How do you get a home chef's motor running? You design a kitchen sporting the hi-tech lines and luxury of a legendary sports car.

At this weekend's Fall Home Show in Toronto, designer Mike Ford of the firm Dolce Mano has taken everyone's dream automobile - the Aston Martin - and turned it into a modern, ultra chic kitchen.

"I wanted to capture the feeling and quality of a luxury automobile in a kitchen," the designer explains. "Through materials, colour and style, I think that we were able to capture the sleek and timeless appeal" of a car that none other than James Bond drives.

Story continues below advertisement

Featuring a leather-upholstered island, vertical lift-up cabinets and turbo-drive drawers (they basically open and close for you), the kitchen is geared to appeal to a largely untapped market: male foodies.

"The kitchen is the focal point of the home for many families and, since men are increasingly managing this hub, it is only natural that the design of the kitchen reflects this," John Fazari, vice-president of Dolce Mano, says.

But this kitchen isn't just for the boys. According to Fazari, "women are loving the motorized cabinetry and we've already had dozens of requests for the leather finish."

With a price tag of about $60,000, the kitchen, which takes about eight to 10 weeks to deliver, is less pricey than its namesake car. And like the auto, it's available in a range of finishes.

Gentlemen, start your ovens?

Dolce Mano's kitchen will be on display at the Fall Home Show ( ) in Toronto through tomorrow. For more information, visit .

Report an error Editorial code of conduct
Comments

Welcome to The Globe and Mail’s comment community. This is a space where subscribers can engage with each other and Globe staff. Non-subscribers can read and sort comments but will not be able to engage with them in any way. Click here to subscribe.

If you would like to write a letter to the editor, please forward it to letters@globeandmail.com. Readers can also interact with The Globe on Facebook and Twitter .

Welcome to The Globe and Mail’s comment community. This is a space where subscribers can engage with each other and Globe staff. Non-subscribers can read and sort comments but will not be able to engage with them in any way. Click here to subscribe.

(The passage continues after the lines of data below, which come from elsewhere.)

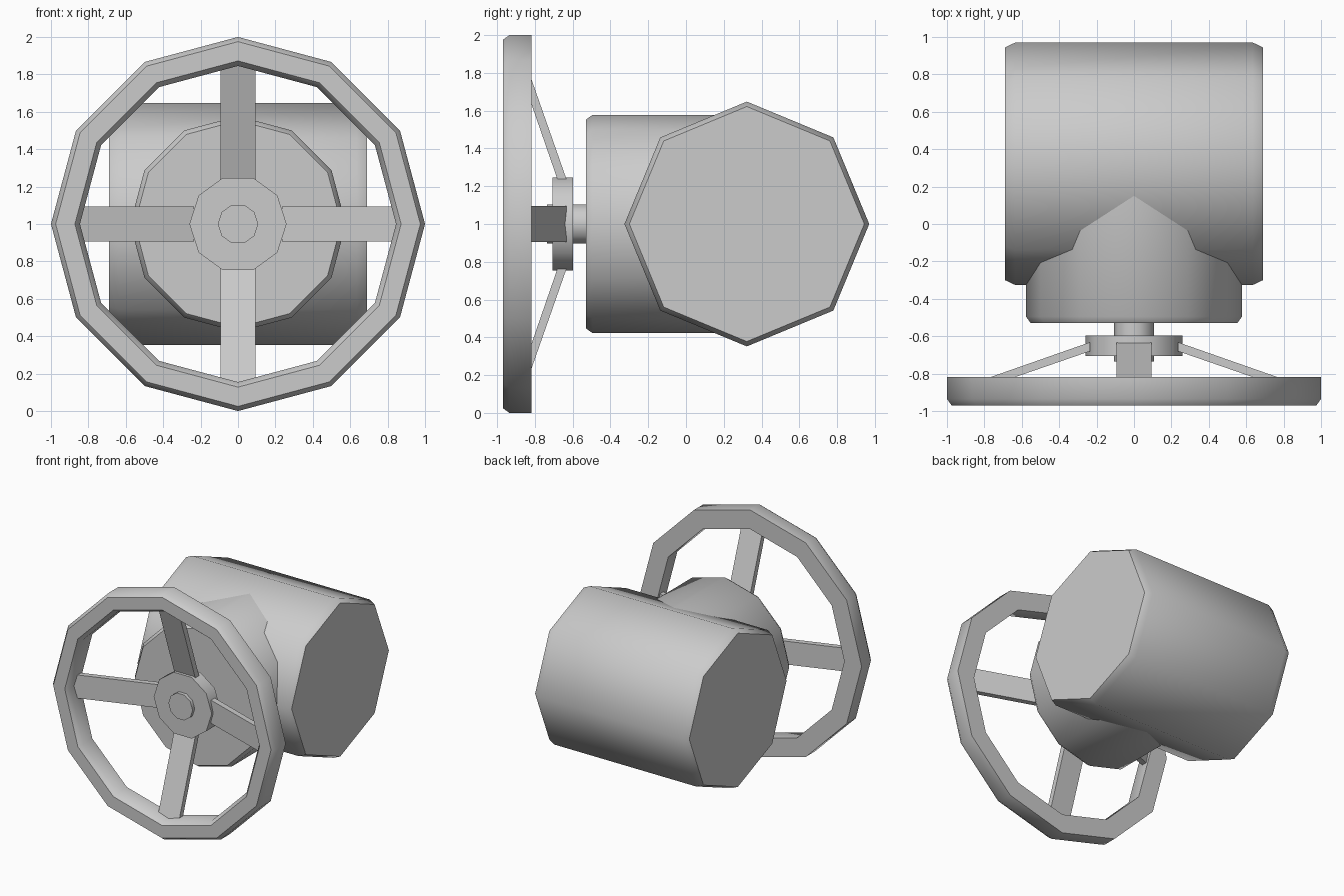
import bpy, bmesh
from math import radians, pi, sin, cos
from mathutils import Matrix

if "Cube" in bpy.data.objects:
    bpy.data.objects.remove(bpy.data.objects["Cube"])


def finish(name, bm, smooth=None):
    bmesh.ops.recalc_face_normals(bm, faces=bm.faces)
    me = bpy.data.meshes.new(name)
    bm.to_mesh(me)
    bm.free()
    ob = bpy.data.objects.new(name, me)
    bpy.context.collection.objects.link(ob)
    if smooth:
        bpy.ops.object.select_all(action='DESELECT')
        ob.select_set(True)
        bpy.context.view_layer.objects.active = ob
        bpy.ops.object.shade_smooth_by_angle(angle=radians(smooth))
    return ob


def turned(name, profile, sides, axis='y', centre=(0, 0, 1), ring=False, smooth=None):
    """Revolve (radius, position) points around the x or y axis."""
    bm = bmesh.new()
    loops = []
    for r, p in profile:
        loop = []
        for i in range(sides):
            a = 2 * pi * i / sides
            u, w = r * cos(a), r * sin(a)
            co = (u, p, w) if axis == 'y' else (p, u, w)
            loop.append(bm.verts.new([c + d for c, d in zip(co, centre)]))
        loops.append(loop)
    pairs = list(zip(loops, loops[1:]))
    if ring:
        pairs.append((loops[-1], loops[0]))
    else:
        bm.faces.new(loops[0])
        bm.faces.new(loops[-1])
    for a, b in pairs:
        for i in range(sides):
            j = (i + 1) % sides
            bm.faces.new((a[i], a[j], b[j], b[i]))
    return finish(name, bm, smooth)


# octagonal cross drum with chamfered ends
turned("main_drum", [(0.622, -0.69), (0.648, -0.635), (0.648, 0.635), (0.622, 0.69)],
       8, 'x', (0, 0.322, 1), smooth=50)

# twelve-sided neck running into the drum
turned("neck", [(0.553, -0.53), (0.577, -0.495), (0.577, 0.32)], 12, smooth=50)

# shaft and hub
turned("shaft", [(0.108, -0.735), (0.108, -0.45)], 10, smooth=50)
turned("hub", [(0.26, -0.707), (0.26, -0.597)], 10, smooth=50)

# wheel rim, chamfered on its front edges only
turned("wheel_rim", [(1.0, -0.818), (1.0, -0.935), (0.975, -0.97),
                     (0.872, -0.97), (0.845, -0.935), (0.845, -0.818)],
       12, ring=True, smooth=50)

# four slanted spokes: (radius, y) side outline, swept across the width
outline = [(0.235, -0.632), (0.90, -0.865), (0.90, -0.91), (0.235, -0.68)]
for k, name in enumerate(("right", "top", "left", "bottom")):
    bm = bmesh.new()
    a, b = [[bm.verts.new((r, y, s * 0.094)) for r, y in outline] for s in (-1, 1)]
    bm.faces.new(a)
    bm.faces.new(b)
    for i in range(4):
        j = (i + 1) % 4
        bm.faces.new((a[i], a[j], b[j], b[i]))
    bm.transform(Matrix.Translation((0, 0, 1)) @ Matrix.Rotation(-k * pi / 2, 4, 'Y'))
    finish("spoke_" + name, bm)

If you would like to write a letter to the editor, please forward it to letters@globeandmail.com. Readers can also interact with The Globe on Facebook and Twitter .

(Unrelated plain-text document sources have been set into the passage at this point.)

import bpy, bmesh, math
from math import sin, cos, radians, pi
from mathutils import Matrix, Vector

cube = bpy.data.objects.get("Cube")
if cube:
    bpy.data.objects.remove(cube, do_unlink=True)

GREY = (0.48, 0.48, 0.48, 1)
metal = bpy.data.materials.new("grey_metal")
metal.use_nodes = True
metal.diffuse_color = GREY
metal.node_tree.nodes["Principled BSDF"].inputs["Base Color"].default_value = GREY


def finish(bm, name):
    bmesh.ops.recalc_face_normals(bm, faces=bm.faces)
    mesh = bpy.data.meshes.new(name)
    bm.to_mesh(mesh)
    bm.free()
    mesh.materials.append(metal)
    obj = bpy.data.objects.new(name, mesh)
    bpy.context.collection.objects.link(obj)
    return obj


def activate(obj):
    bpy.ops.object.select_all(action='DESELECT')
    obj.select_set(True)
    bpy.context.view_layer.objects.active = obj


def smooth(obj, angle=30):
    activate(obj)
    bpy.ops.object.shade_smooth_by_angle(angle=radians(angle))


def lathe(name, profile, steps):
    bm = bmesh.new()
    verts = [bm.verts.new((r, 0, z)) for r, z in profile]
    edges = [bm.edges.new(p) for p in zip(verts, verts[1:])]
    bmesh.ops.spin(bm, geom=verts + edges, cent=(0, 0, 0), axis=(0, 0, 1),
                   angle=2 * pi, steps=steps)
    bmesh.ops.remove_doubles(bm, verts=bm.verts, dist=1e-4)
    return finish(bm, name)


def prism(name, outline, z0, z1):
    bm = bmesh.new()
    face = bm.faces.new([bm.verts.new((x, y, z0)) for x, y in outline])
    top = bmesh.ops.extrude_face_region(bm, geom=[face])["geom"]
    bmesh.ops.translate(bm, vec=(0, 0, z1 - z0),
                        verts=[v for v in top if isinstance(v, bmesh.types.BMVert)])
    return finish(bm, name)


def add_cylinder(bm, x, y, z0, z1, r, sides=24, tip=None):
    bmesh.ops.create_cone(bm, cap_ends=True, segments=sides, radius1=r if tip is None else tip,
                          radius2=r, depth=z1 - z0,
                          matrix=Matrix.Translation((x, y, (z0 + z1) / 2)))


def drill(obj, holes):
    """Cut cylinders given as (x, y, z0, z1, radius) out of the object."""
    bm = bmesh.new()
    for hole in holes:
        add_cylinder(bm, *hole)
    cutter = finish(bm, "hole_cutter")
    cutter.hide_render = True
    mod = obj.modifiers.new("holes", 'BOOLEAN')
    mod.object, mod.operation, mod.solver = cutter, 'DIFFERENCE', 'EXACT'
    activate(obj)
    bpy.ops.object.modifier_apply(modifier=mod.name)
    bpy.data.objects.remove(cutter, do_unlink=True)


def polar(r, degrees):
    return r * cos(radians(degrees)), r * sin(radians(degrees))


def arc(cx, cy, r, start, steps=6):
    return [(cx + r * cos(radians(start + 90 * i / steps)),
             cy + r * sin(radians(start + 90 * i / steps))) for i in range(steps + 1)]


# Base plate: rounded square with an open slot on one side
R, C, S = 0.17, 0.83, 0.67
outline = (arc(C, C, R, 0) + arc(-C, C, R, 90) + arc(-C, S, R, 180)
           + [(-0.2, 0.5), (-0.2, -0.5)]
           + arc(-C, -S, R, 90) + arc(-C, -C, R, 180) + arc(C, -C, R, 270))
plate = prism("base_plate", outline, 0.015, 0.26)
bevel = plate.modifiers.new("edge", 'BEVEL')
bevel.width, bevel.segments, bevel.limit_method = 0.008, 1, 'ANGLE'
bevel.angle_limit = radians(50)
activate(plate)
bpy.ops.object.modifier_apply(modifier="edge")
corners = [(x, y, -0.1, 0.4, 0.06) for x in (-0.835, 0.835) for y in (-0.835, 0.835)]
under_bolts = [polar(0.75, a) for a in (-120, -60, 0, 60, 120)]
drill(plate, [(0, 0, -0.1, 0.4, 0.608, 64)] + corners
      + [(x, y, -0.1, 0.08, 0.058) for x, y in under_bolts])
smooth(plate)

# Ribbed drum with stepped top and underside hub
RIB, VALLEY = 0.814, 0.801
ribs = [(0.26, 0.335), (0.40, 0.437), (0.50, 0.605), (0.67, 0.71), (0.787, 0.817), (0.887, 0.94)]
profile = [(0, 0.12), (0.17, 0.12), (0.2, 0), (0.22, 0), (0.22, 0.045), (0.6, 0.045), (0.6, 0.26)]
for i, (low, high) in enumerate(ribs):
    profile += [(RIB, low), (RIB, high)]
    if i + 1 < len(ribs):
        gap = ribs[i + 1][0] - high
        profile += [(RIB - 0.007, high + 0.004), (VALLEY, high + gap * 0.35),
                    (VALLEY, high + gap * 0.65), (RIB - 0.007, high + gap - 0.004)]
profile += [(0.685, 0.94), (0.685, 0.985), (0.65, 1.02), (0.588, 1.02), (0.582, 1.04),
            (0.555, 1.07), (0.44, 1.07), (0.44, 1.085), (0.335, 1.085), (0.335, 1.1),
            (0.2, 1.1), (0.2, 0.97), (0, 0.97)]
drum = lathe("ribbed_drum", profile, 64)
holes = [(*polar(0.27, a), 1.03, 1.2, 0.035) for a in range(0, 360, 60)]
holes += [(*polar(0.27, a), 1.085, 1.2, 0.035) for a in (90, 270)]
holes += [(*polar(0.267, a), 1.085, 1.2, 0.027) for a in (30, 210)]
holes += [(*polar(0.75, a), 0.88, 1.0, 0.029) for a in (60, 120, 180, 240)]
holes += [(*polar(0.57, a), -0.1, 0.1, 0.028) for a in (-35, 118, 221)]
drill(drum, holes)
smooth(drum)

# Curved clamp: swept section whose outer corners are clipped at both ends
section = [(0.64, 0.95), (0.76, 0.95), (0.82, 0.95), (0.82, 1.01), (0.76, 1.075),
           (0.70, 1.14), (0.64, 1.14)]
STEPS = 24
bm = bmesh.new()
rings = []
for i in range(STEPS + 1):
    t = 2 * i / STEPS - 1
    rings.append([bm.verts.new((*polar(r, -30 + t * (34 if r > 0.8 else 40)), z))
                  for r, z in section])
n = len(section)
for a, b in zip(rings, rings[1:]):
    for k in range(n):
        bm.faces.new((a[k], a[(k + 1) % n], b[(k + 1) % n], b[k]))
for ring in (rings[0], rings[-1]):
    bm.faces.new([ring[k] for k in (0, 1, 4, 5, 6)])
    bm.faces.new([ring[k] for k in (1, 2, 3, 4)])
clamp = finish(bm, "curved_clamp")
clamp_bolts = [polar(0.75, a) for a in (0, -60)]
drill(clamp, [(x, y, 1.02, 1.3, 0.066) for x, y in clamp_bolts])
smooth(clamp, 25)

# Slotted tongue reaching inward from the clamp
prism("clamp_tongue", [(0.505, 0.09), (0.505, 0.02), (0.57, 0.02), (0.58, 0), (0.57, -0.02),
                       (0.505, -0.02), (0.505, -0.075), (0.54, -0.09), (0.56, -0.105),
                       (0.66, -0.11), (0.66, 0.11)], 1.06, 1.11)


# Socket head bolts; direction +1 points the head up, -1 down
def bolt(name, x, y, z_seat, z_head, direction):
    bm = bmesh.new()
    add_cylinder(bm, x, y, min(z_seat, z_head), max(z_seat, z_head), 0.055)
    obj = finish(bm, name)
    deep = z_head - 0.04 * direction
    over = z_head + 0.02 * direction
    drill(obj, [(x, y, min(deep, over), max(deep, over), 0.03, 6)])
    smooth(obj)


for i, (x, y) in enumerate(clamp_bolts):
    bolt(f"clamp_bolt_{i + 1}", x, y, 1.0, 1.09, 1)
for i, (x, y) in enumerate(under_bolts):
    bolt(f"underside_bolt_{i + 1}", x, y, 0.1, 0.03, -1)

Welcome to The Globe and Mail’s comment community. This is a space where subscribers can engage with each other and Globe staff.

We aim to create a safe and valuable space for discussion and debate. That means:

  • All comments will be reviewed by one or more moderators before being posted to the site. This should only take a few moments.
  • Treat others as you wish to be treated
  • Criticize ideas, not people
  • Stay on topic
  • Avoid the use of toxic and offensive language
  • Flag bad behaviour

Comments that violate our community guidelines will be removed. Commenters who repeatedly violate community guidelines may be suspended, causing them to temporarily lose their ability to engage with comments.

Read our community guidelines here

Discussion loading ...

Due to technical reasons, we have temporarily removed commenting from our articles. We hope to have this fixed soon. Thank you for your patience. If you are looking to give feedback on our new site, please send it along to feedback@globeandmail.com. If you want to write a letter to the editor, please forward to letters@globeandmail.com.
Cannabis pro newsletter